The other issue for Dingle, and hospitality businesses everywhere, is that prices are going up. This is due to staffing costs, and rising energy and food prices, but some business owners are worried about a backlash from holidaymakers; what some call "the Joe Duffy factor". This is particularly an issue for a town where the cost of dining out is already at the upper end of the scale. During my stay, I paid €32 for a delicious rack of lamb in the gastro pub of a three-star hotel. The quality and service were excellent, but it's possible to see how prices could spiral fast if you're eating out as a family of five.
On the morning I meet him in his apartment over his restaurant, the Fish Box on Green Street, Micheál Flannery has just had news of another cost increase. The cost of cooking oil has gone up again, and is now nearly double what it was a year ago. The restaurant, which has been open three years, is very much a family affair. Flannery runs the business; his mother Deirdre is the head chef, and his brother Patrick is the skipper on the 25m family-owned trawler that catches the fish. The fish they serve “is no more than two or three hours out of the sea”, Micheál says with pride. His sister, uncle and father, a fisherman too, all work there too.

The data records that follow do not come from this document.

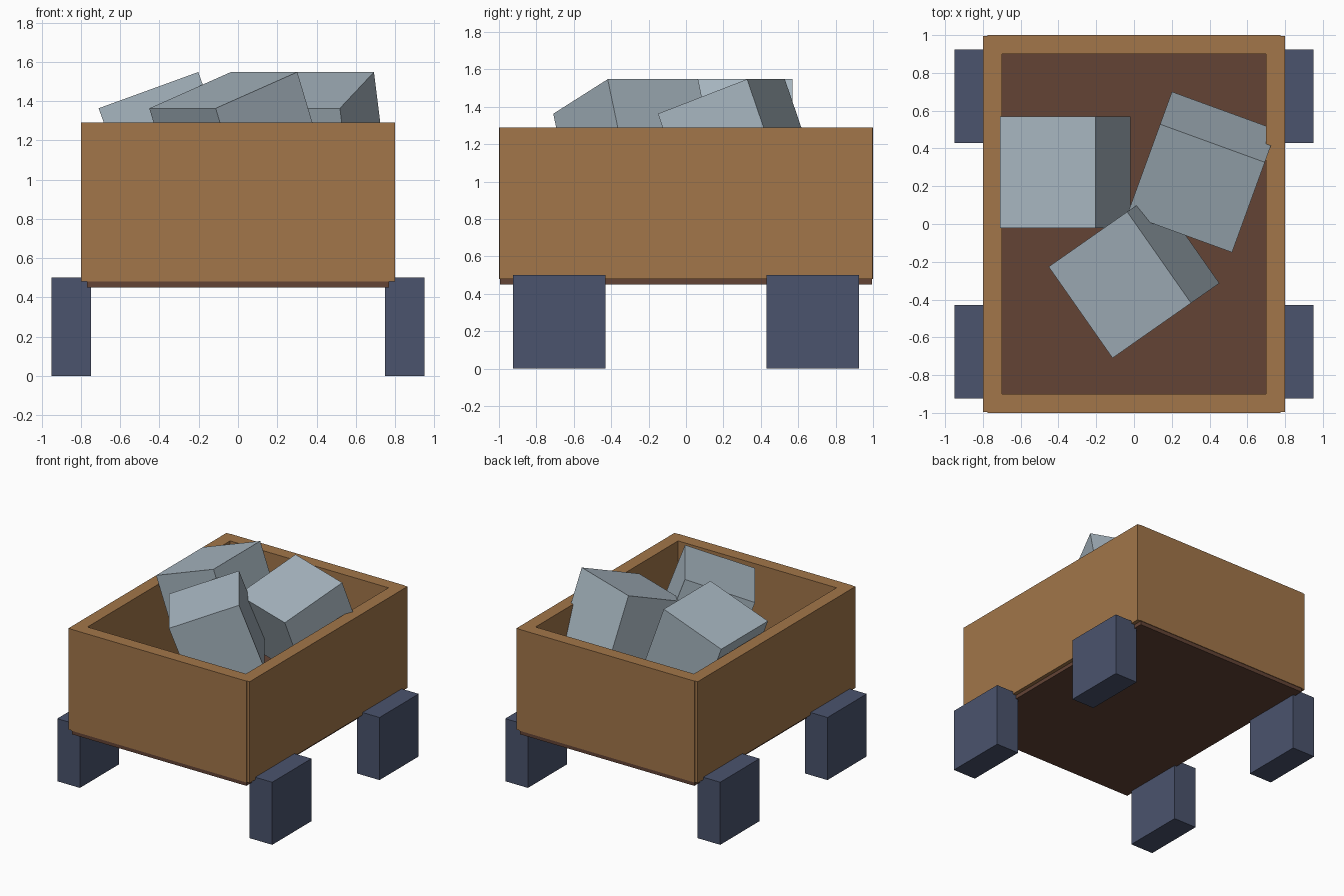
import bpy
from math import radians

if "Cube" in bpy.data.objects:
    bpy.data.objects.remove(bpy.data.objects["Cube"])


def material(name, rgb):
    m = bpy.data.materials.new(name)
    m.diffuse_color = (*rgb, 1)
    m.use_nodes = True
    m.node_tree.nodes["Principled BSDF"].inputs["Base Color"].default_value = m.diffuse_color
    return m


wood = material("wood", (0.36, 0.18, 0.067))
dark_wood = material("dark_wood", (0.125, 0.057, 0.036))
wheel_blue = material("wheel_blue", (0.069, 0.087, 0.153))
stone = material("stone", (0.39, 0.47, 0.53))


def box(name, center, size, mat, rot=(0, 0, 0)):
    bpy.ops.mesh.primitive_cube_add(size=1, location=center, rotation=rot)
    ob = bpy.context.object
    ob.name = name
    ob.scale = size
    ob.data.materials.append(mat)
    return ob


# Cart floor
box("floor", (0, 0, 0.50), (1.54, 1.99, 0.10), dark_wood)

# Wall panels: end panels sit slightly proud of the side panels
for s, side, end in ((-1, "left", "front"), (1, "right", "back")):
    box(side + "_wall", (s * 0.75, 0, 0.885), (0.10, 1.992, 0.81), wood)
    box(end + "_wall", (0, s * 0.95, 0.885), (1.55, 0.10, 0.81), wood)

# Blocky wheels
for sx, side in ((-1, "left"), (1, "right")):
    for sy, end in ((-1, "front"), (1, "back")):
        box(f"{end}_{side}_wheel", (sx * 0.85, sy * 0.677, 0.25),
            (0.20, 0.495, 0.50), wheel_blue)

# Tilted stone blocks, same block turned about the vertical
for i, (x, y, turn) in enumerate(((-0.365, 0.275, 0), (0.0, -0.27, 35), (0.36, 0.275, 70))):
    box(f"stone_block_{i + 1}", (x, y, 1.204), (0.54, 0.59, 0.535), stone,
        (0, radians(-20), radians(turn)))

Last week, they paid the same price for 24,000 litres of fuel for the trawler as they paid for 38,000 litres last April. “We got 14,000 litres less. So the price of fish has gone up. And I don’t know where it’s going to stop. Everything is going up. Wages are going up. Is it going to be affordable for people to go out?”
On top of that, he is facing the same issue with staffing as everyone else. Even with so many Flannerys involved, this summer is going to require a lot of juggling. He has been advertising for a number of roles, on top of the 12 already working in the business, with alarmingly few responses so far. “We’re going to need maybe six or seven more staff, just to ensure we have a work-life balance.”
The restaurant currently offers a full sit-down service as well as a takeaway. If he can’t get staff, he may not be able to open both sections. “This year is going to be really difficult. I don’t know which is the best way to go – is it doing a day less, or doing a smaller team? We normally do a full pricing quarterly. Now, the way things are going, we’ll have to do it monthly.”
Businesses are seeing increases in the cost of “insurance, energy prices and all of the other food and drink cost increases. So there is very significant cost inflation. People aren’t worried about the top line but they are worried about the bottom line,” says Kelly.
Despite all the issues, there’s optimism in the sector and a sense that people are ready to travel again. A chunk of the staycation market that developed over the last two years will continue to holiday at home. “The real challenges are on the supply slide – in the staffing and skills shortage and the cost inflation.”
“Every other year, you had this sense people will show up,” says Flannery. “But last year, they didn’t. Now we’re kind of left with this void. The fear is that if tourists come here to Dingle, they may not get the service they expect, or the restaurant they want to go to may not be open.”
Jim McCarthy in Chart House restaurant is fully staffed for this year, having only had to recruit one new person, and bookings are flying in. But he’s worried too, about what the crisis might mean for the town’s reputation as a food destination. “We would have turned away probably 30 people last night. And they’re looking at you thinking, ‘Well, where are we going to go?’ It’s not good for Dingle. Here, we’ll be fine. But for Dingle, there’s a big question mark. Dingle has such a good name and such a good brand, people are coming with very high expectations.”